The Employment Tribunal in an earlier liability judgment (which is unavailable) upheld Mrs Houlihan’s claim for sexual harassment on the basis of one incident which occurred in October 2016 as a result of the conduct of an employee of Sainsbury’s, Mr X.
The Employment Tribunal therefore dealt with the issue of remedy in this judgment.
The decision of the Employment Tribunal (ET)
Injury to feelings
The Employment Tribunal, in determining remedy, awarded Mrs Houlihan £8,400 for injury to her feelings, plus interest of £1,185 (making a total of £9,585) – the Tribunal found that the incident of harassment in October 2016 was not serious enough to put it into the ‘middle’ Vento band but that it was at the upper end of the lower Vento band.
Personal injury & aggravated damages
The Employment Tribunal declined to make an award of personal injury to Mrs Houlihan as it found that there was insufficient evidence that the incident of harassment had caused her condition of Fibromyalgia. It further held that there was no legal basis on which to make an award of aggravated damages.
Loss of earnings
In respect of loss of earnings, the Employment Tribunal held that the reason for Mrs Houlihan’s absence from work was not related to the incident of sexual harassment that she suffered, but the manner in which she had been treated by her employer in the grievance process. The Employment Tribunal had also previously held in the liability hearing that the reason for Mrs Houlihan’s dismissal was not the harassment that she had suffered, but her absence from work.
ACAS Code uplift
The Employment Tribunal held that there was no breach of the ACAS Code that Mrs Houlihan could identify, and therefore no unreasonable behaviour on Sainsbury’s part.
Our solicitors’ views on the case of Houlihan v Sainsbury’s Supermarkets Limited & anor
Chris Hadrill, the partner in the employment department at Redmans, made the following comment on the case: “One of the notable things about this case is that the Tribunal appears to have disapproved of the fact that Mrs Houlihan insisted on Mr X being dismissed from the company before a fair and thorough investigation was carried out into the allegations that she was making (which may have caused a further unfair dismissal claim from Mr X). Employees should be aware, further, that it is rare for claims for aggravated damages to succeed.”
The decision of the Employment Tribunal in Houlihan v Sainsbury’s Supermarkets Limited & anor ET/2401196/2017 can be found here.
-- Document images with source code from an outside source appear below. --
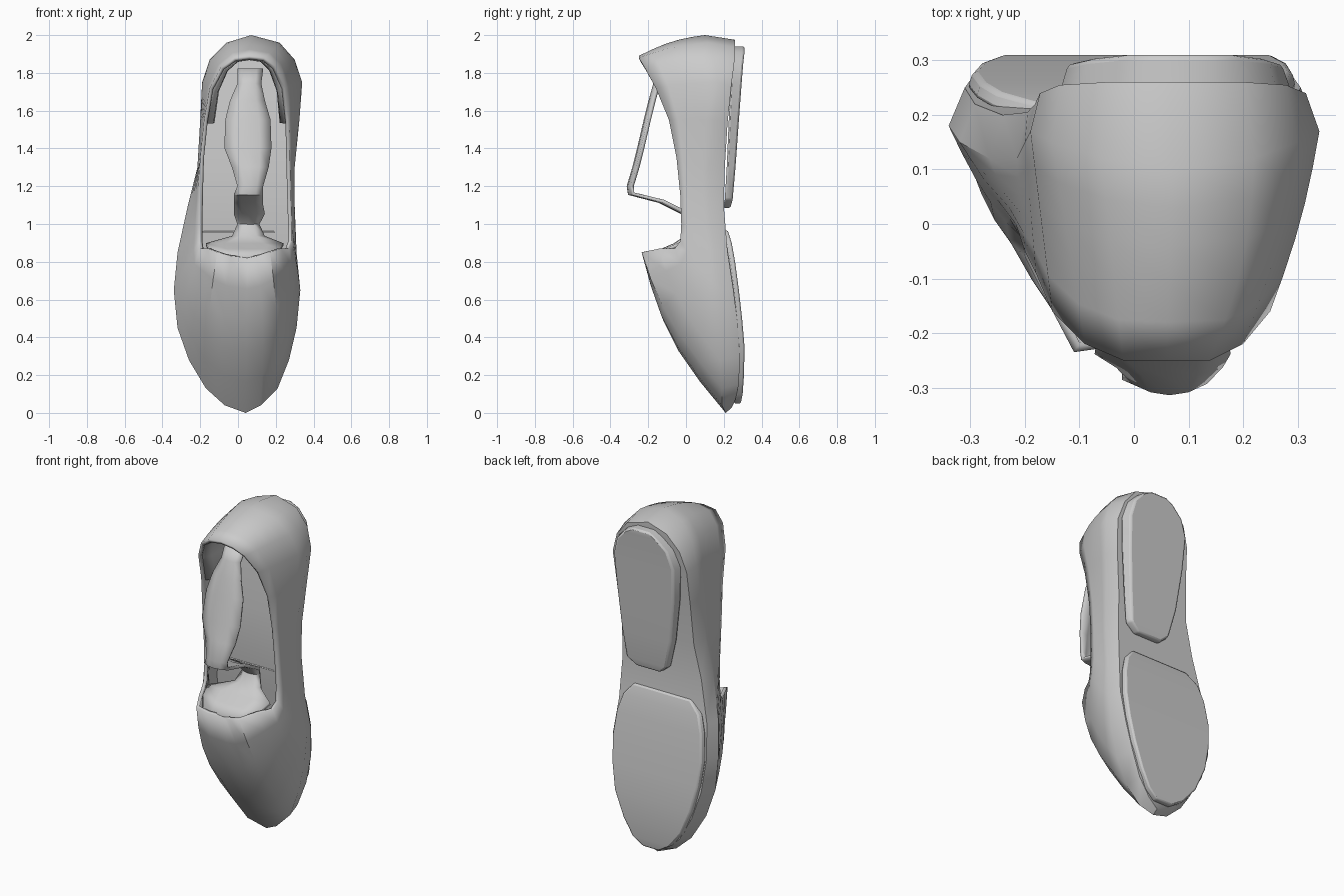
import bpy, bmesh, math

if "Cube" in bpy.data.objects:
    bpy.data.objects.remove(bpy.data.objects["Cube"])

# Stations run from the toe (z=0) to the heel (z=2)
# widest line of the upper: z, left x, right x, y, y of bottom edge
WIDE = [(0, .04, .04, .21, .24), (.04, -.07, .12, .19, .26), (.13, -.17, .21, .19, .28),
        (.28, -.26, .27, .18, .285), (.45, -.32, .31, .18, .275), (.65, -.34, .33, .18, .25),
        (.85, -.32, .31, .15, .22), (1.1, -.265, .30, .12, .20), (1.3, -.215, .30, .12, .205),
        (1.55, -.20, .325, .15, .22), (1.75, -.19, .34, .17, .24), (1.87, -.15, .30, .15, .255),
        (1.96, -.06, .22, .12, .26), (2.0, .07, .07, .10, .26)]
# rim of the opening: z, left x, right x, y
RIM = [(.82, .05, .05, -.20), (.83, -.04, .10, -.225), (.85, -.11, .17, -.235),
       (.87, -.16, .23, -.14), (.87, -.20, .27, -.06), (.91, -.205, .285, -.03),
       (1.0, -.205, .285, -.025), (1.15, -.205, .28, -.03), (1.35, -.20, .275, -.05),
       (1.55, -.18, .27, -.09), (1.72, -.15, .25, -.16), (1.83, -.09, .20, -.22),
       (1.88, -.02, .14, -.25), (1.89, .06, .06, -.25)]
LAST = len(RIM) - 1
LOOP = [(i, 2) for i in range(LAST + 1)] + [(i, 1) for i in range(LAST - 1, 0, -1)]


def make(name, verts, faces, thick=0, offset=-1, bevel=0, angle=40):
    mesh = bpy.data.meshes.new(name)
    mesh.from_pydata(verts, [], faces)
    bm = bmesh.new()
    bm.from_mesh(mesh)
    bmesh.ops.remove_doubles(bm, verts=bm.verts, dist=1e-5)
    bmesh.ops.recalc_face_normals(bm, faces=bm.faces)
    bm.to_mesh(mesh)
    bm.free()
    ob = bpy.data.objects.new(name, mesh)
    bpy.context.collection.objects.link(ob)
    bpy.ops.object.select_all(action='DESELECT')
    ob.select_set(True)
    bpy.context.view_layer.objects.active = ob
    bpy.ops.object.shade_smooth_by_angle(angle=math.radians(angle))
    if thick:
        m = ob.modifiers.new("thickness", 'SOLIDIFY')
        m.thickness, m.offset = thick, offset
    if bevel:
        m = ob.modifiers.new("soft_edge", 'BEVEL')
        m.width, m.segments = bevel, 2
    return ob


def grid(rows, closed):
    n = len(rows[0])
    verts = [p for r in rows for p in r]
    faces = [(a * n + k, a * n + (k + 1) % n, (a + 1) * n + (k + 1) % n, (a + 1) * n + k)
             for a in range(len(rows) - 1) for k in range(n if closed else n - 1)]
    return verts, faces


def wall_point(i, side, t):
    z0, x0, y0 = RIM[i][0], RIM[i][side], RIM[i][3]
    z1, x1, y1 = WIDE[i][0], WIDE[i][side], WIDE[i][3]
    s = math.sin(math.pi * t)
    toe = max(0, 1 - i / 6)
    heel = max(0, (i - 8) / 5)
    out = 0 if i in (0, LAST) else (1 if side == 2 else -1)
    x = x0 + (x1 - x0) * t + out * s * .025 * (toe + (heel if side == 2 else 0))
    return (x, y0 + (y1 - y0) * t - .09 * s * toe, z0 + (z1 - z0) * t + .02 * s * heel)


# Upper: one shell from the rim down to the bottom edge, closed by the insole
rings = [[wall_point(i, s, t / 5) for i, s in LOOP] for t in range(6)]
rings.append([(.03 + (WIDE[i][s] - .03) * .92, WIDE[i][4], 1 + (WIDE[i][0] - 1) * .975)
              for i, s in LOOP])
verts, faces = grid(rings, True)
n, base = len(LOOP), (len(rings) - 1) * len(LOOP)
for i in range(LAST):
    quad = [i, i + 1, (n - i - 1) % n, (n - i) % n]
    faces.append([base + k for k in dict.fromkeys(quad)])
make("shoe_upper", verts, faces, thick=.02)


# Soles: flat plates with flared sides following a tapered outline
def plate(name, rows, flare, depth, bevel):
    c, m, k = .06, len(rows), 2 * len(rows)
    outline = [(r[2], r[3], r[0]) for r in rows] + [(r[1], r[3], r[0]) for r in reversed(rows)]
    z0, span = rows[0][0], rows[-1][0] - rows[0][0]
    inner = [(c + (x - c) * flare, y - depth[0] - (depth[1] - depth[0]) * (z - z0) / span, z)
             for x, y, z in outline]
    verts, faces = grid([outline, inner], True)
    for b in (0, k):
        faces += [(b + i, b + i + 1, b + k - 2 - i, b + k - 1 - i) for i in range(m - 1)]
    make(name, verts, faces, bevel=bevel, angle=50)


plate("forefoot_sole", [(.05, -.02, .08, .29), (.10, -.10, .145, .30), (.20, -.18, .20, .307),
                        (.35, -.245, .255, .31), (.50, -.28, .28, .297), (.65, -.295, .29, .28),
                        (.80, -.28, .275, .26), (.90, -.25, .245, .242), (.965, -.18, .19, .222)],
      1.03, (.035, .03), .008)
plate("heel_sole", [(1.085, .01, .16, .235), (1.13, -.04, .22, .247), (1.30, -.08, .24, .262),
                    (1.55, -.11, .26, .28), (1.75, -.12, .27, .295), (1.85, -.085, .245, .303),
                    (1.91, -.02, .19, .31), (1.94, .03, .13, .31)], 1.1, (.04, .065), .01)

# Tongue: folded strip rising out of the throat and arching over the opening
PATH = [(1.82, .00, .13, -.125), (1.74, .00, .12, -.165), (1.65, -.04, .14, -.19),
        (1.55, -.065, .17, -.215), (1.40, -.07, .175, -.25), (1.30, -.03, .16, -.275),
        (1.20, .00, .13, -.305), (1.16, -.02, .13, -.30), (1.12, -.02, .13, -.14),
        (1.06, -.02, .14, -.02), (1.0, .00, .11, .03), (.93, -.03, .14, .00),
        (.89, -.17, .24, -.06), (.86, -.15, .22, -.13), (.82, -.10, .16, -.20)]
rows = [[(l + (r - l) * u, y + .02 * (2 * u - 1) ** 2, z) for u in (0, .25, .5, .75, 1)]
        for z, l, r, y in PATH]
make("tongue", *grid(rows, False), thick=.018, offset=0)

# Heel lining: padded band wrapped inside the back of the opening
band = [(i, s) for i, s in LOOP if i >= 9]
rows = [[(.06 + (RIM[i][s] - .06) * k, RIM[i][3] + d, RIM[i][0] - .015) for i, s in band]
        for k, d in ((.95, .02), (.82, .07), (.80, .16), (.88, .25))]
make("heel_lining", *grid(rows, False), thick=.015, offset=0)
EDIT: please note that, upon a request from one of the parties involved with this case, the identity of one of the parties has been anonymised.